The early Martian atmosphere: Investigating the role of the dust cycle in the possible maintenance of two stable climate states


Corresponding author: M. A. Kahre, NASA Ames Research Center, MS 245-3, Moffett Field, CA 94035, USA. (

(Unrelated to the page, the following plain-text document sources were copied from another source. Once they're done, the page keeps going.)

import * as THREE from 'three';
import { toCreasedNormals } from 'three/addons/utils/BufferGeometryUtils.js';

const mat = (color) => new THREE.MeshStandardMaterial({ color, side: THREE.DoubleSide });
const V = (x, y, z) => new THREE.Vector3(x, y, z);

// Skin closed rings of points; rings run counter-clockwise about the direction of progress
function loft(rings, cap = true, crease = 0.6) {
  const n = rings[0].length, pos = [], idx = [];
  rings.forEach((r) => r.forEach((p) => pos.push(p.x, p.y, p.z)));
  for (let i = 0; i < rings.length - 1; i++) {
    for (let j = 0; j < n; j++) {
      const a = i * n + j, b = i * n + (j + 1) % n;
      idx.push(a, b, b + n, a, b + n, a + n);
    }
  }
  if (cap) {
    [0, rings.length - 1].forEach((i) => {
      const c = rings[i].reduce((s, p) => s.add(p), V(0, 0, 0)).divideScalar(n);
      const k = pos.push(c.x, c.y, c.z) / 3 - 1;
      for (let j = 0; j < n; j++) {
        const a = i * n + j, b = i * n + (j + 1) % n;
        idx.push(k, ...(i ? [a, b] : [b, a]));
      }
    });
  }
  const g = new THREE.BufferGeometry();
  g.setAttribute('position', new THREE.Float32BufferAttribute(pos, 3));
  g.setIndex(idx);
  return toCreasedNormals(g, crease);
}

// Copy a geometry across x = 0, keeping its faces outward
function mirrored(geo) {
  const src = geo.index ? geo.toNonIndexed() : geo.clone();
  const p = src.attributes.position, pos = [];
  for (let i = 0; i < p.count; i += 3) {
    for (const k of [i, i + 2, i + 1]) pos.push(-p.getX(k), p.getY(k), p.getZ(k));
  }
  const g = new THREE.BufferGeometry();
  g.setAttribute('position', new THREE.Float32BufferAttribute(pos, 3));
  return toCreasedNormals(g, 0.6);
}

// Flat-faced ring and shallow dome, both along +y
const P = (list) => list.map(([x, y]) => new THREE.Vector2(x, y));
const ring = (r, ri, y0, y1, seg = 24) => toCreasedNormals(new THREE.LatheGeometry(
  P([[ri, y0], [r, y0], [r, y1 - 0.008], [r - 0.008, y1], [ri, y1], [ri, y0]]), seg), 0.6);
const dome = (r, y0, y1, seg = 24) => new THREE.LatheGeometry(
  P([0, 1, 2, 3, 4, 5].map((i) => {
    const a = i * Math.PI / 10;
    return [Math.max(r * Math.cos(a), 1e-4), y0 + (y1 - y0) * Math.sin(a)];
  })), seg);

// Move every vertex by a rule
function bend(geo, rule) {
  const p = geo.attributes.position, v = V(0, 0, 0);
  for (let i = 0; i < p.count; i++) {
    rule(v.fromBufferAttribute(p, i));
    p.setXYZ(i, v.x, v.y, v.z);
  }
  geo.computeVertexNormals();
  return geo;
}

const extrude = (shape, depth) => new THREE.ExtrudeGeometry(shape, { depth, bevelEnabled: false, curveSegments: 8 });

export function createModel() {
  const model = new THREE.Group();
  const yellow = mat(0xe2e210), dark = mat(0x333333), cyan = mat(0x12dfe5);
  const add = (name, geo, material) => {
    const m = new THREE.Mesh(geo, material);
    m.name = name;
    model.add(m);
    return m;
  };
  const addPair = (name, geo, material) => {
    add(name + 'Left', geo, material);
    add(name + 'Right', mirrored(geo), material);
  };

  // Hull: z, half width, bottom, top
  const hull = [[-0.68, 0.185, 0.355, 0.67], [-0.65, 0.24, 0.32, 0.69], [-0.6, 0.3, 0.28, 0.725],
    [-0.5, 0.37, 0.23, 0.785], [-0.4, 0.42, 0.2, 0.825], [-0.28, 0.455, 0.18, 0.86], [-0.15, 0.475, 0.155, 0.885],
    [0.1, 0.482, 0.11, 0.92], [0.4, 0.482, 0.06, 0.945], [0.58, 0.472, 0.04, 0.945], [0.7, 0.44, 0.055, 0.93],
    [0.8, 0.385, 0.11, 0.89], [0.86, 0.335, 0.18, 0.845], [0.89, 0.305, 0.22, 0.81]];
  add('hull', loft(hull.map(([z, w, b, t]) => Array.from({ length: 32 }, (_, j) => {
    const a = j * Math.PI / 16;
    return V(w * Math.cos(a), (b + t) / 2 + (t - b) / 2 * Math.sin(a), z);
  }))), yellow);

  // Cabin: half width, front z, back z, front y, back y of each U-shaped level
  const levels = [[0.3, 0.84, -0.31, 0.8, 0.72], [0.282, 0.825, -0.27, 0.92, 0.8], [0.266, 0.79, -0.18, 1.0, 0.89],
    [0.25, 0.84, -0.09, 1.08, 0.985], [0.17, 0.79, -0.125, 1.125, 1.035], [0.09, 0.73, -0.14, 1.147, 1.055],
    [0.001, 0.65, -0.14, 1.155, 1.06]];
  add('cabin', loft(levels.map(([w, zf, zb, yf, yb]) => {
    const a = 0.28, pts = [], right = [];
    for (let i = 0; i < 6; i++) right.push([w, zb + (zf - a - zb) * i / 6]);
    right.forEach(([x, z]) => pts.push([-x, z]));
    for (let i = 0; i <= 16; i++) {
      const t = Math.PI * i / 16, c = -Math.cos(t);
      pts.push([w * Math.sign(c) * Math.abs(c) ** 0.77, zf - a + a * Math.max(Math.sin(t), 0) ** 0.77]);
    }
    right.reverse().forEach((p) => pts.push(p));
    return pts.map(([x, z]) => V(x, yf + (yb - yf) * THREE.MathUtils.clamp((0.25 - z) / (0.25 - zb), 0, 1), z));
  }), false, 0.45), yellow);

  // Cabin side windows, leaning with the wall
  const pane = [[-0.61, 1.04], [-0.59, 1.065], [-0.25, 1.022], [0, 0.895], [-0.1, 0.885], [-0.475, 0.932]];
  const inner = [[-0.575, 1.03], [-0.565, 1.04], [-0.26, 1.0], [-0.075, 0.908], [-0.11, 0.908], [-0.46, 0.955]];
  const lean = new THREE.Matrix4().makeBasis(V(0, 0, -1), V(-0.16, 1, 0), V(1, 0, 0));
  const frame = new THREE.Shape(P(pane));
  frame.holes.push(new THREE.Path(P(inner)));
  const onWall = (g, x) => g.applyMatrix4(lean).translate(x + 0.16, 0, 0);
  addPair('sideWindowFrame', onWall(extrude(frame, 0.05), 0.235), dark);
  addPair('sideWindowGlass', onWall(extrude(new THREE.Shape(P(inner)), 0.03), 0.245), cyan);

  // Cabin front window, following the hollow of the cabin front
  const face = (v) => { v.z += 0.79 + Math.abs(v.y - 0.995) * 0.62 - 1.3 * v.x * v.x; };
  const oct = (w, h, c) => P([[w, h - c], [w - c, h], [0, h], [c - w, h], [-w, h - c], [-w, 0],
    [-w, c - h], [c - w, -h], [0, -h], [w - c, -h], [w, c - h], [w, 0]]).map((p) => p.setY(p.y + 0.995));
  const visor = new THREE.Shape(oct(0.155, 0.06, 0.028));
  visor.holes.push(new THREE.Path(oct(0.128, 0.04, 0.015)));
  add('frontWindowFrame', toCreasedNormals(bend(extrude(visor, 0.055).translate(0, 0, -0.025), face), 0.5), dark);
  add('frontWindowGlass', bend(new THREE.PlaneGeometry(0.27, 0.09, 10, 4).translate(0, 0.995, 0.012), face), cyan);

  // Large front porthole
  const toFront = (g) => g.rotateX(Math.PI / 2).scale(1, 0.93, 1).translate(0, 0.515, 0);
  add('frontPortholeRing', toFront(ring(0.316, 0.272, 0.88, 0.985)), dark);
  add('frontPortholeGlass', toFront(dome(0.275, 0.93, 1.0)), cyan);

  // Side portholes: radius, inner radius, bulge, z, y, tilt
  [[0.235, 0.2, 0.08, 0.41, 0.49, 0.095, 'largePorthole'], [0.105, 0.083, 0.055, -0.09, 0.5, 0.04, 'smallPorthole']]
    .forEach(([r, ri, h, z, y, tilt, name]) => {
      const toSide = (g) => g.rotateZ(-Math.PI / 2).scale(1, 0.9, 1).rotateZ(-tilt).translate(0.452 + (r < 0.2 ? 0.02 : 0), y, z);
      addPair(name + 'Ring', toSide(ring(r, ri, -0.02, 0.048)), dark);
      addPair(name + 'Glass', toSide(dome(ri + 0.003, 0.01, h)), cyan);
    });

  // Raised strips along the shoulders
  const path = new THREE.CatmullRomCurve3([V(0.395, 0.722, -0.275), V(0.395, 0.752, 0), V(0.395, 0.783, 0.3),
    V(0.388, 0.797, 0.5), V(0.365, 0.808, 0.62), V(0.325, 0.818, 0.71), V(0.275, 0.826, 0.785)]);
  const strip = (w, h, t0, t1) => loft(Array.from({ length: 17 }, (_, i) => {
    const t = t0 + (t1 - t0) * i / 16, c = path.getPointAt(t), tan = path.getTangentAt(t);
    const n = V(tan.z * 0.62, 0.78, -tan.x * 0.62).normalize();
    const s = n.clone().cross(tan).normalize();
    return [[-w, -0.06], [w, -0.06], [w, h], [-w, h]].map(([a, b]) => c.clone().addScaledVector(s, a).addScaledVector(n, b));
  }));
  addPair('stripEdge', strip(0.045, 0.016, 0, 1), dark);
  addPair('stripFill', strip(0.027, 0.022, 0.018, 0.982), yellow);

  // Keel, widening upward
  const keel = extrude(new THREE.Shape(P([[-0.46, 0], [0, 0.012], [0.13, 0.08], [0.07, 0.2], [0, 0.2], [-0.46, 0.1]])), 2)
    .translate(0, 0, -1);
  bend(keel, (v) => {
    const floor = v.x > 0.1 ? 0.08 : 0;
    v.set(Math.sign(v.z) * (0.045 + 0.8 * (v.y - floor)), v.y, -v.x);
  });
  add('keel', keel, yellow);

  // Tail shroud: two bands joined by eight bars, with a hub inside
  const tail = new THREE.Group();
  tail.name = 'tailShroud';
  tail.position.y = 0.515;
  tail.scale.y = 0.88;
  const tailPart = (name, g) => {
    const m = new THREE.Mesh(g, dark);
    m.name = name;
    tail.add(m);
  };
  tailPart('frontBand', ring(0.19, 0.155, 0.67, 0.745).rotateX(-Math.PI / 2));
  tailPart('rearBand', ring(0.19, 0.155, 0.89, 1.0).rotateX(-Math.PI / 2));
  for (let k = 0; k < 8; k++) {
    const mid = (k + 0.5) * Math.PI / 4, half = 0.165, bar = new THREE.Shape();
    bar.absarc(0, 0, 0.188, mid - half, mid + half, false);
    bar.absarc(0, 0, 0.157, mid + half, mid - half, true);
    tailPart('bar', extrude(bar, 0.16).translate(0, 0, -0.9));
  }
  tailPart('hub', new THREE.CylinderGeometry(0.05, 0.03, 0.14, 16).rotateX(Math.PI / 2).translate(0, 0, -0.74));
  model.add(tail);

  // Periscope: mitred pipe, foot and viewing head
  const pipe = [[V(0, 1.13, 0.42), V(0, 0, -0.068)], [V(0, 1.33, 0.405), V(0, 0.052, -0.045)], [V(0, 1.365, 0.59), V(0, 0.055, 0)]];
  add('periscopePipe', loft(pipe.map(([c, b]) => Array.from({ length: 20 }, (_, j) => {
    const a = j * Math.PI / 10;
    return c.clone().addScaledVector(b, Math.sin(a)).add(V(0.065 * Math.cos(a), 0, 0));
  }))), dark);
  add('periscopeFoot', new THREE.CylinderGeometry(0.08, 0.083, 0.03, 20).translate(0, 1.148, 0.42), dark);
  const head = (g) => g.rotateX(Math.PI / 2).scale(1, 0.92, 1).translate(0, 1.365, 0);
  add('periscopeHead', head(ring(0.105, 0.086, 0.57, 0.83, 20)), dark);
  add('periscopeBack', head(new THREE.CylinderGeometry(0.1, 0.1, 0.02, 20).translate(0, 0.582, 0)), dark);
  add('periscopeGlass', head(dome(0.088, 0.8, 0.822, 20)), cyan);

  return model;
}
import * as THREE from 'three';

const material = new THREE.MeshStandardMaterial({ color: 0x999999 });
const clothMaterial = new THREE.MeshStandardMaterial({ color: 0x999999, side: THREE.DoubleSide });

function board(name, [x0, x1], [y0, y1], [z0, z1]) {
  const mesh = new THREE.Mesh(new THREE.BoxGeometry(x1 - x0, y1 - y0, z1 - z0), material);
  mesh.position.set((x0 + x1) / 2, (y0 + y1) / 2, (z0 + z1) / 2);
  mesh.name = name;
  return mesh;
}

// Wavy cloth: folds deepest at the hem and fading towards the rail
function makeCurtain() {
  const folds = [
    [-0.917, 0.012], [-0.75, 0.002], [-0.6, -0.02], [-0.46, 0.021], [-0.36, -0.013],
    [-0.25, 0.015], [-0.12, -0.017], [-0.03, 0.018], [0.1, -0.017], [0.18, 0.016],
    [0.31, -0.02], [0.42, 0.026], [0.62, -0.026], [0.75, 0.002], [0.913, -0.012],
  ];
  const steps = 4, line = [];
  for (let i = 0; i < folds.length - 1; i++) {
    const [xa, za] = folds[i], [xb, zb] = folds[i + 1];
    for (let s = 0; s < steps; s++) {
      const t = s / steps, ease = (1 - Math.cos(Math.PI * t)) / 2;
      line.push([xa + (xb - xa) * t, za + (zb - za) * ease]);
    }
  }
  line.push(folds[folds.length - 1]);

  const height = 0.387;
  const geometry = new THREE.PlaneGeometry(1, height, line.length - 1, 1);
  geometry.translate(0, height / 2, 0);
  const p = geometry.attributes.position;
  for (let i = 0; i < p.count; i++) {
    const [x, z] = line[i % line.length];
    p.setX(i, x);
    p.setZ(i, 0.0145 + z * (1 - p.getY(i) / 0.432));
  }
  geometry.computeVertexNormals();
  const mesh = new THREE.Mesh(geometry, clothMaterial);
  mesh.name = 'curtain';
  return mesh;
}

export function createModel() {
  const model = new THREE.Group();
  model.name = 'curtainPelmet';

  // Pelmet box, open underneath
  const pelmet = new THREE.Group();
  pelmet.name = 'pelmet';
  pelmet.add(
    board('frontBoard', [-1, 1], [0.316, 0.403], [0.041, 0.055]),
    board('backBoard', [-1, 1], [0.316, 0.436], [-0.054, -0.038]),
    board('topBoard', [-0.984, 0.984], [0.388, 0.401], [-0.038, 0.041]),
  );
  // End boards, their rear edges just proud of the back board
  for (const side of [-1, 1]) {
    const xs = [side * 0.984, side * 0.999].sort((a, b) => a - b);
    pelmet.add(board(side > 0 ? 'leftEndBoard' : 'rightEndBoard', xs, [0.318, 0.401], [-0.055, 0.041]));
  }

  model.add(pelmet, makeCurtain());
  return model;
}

[1] C. Leovy (personal communication, 2007) speculated that two stable climate states on early Mars could have resulted from interactions between the dust and CO2 cycles. In one state, a highly active dust cycle would prevent atmospheric collapse, and in the second, the collapsed atmosphere would not maintain an active dust cycle. An initial assessment of this idea is presented based on a Mars general circulation model parameter study. A range of global dust loadings, CO2 ice albedos, and obliquities are investigated to explore conditions in which increasing the atmospheric dust content stabilizes an otherwise unstable atmosphere. We find that dust only stabilizes the atmosphere at high obliquity and when the CO2 ice albedo is high. Although results suggest that two stable states could have existed on early Mars under limited conditions, further work is needed to know if the conditions necessary are physically plausible.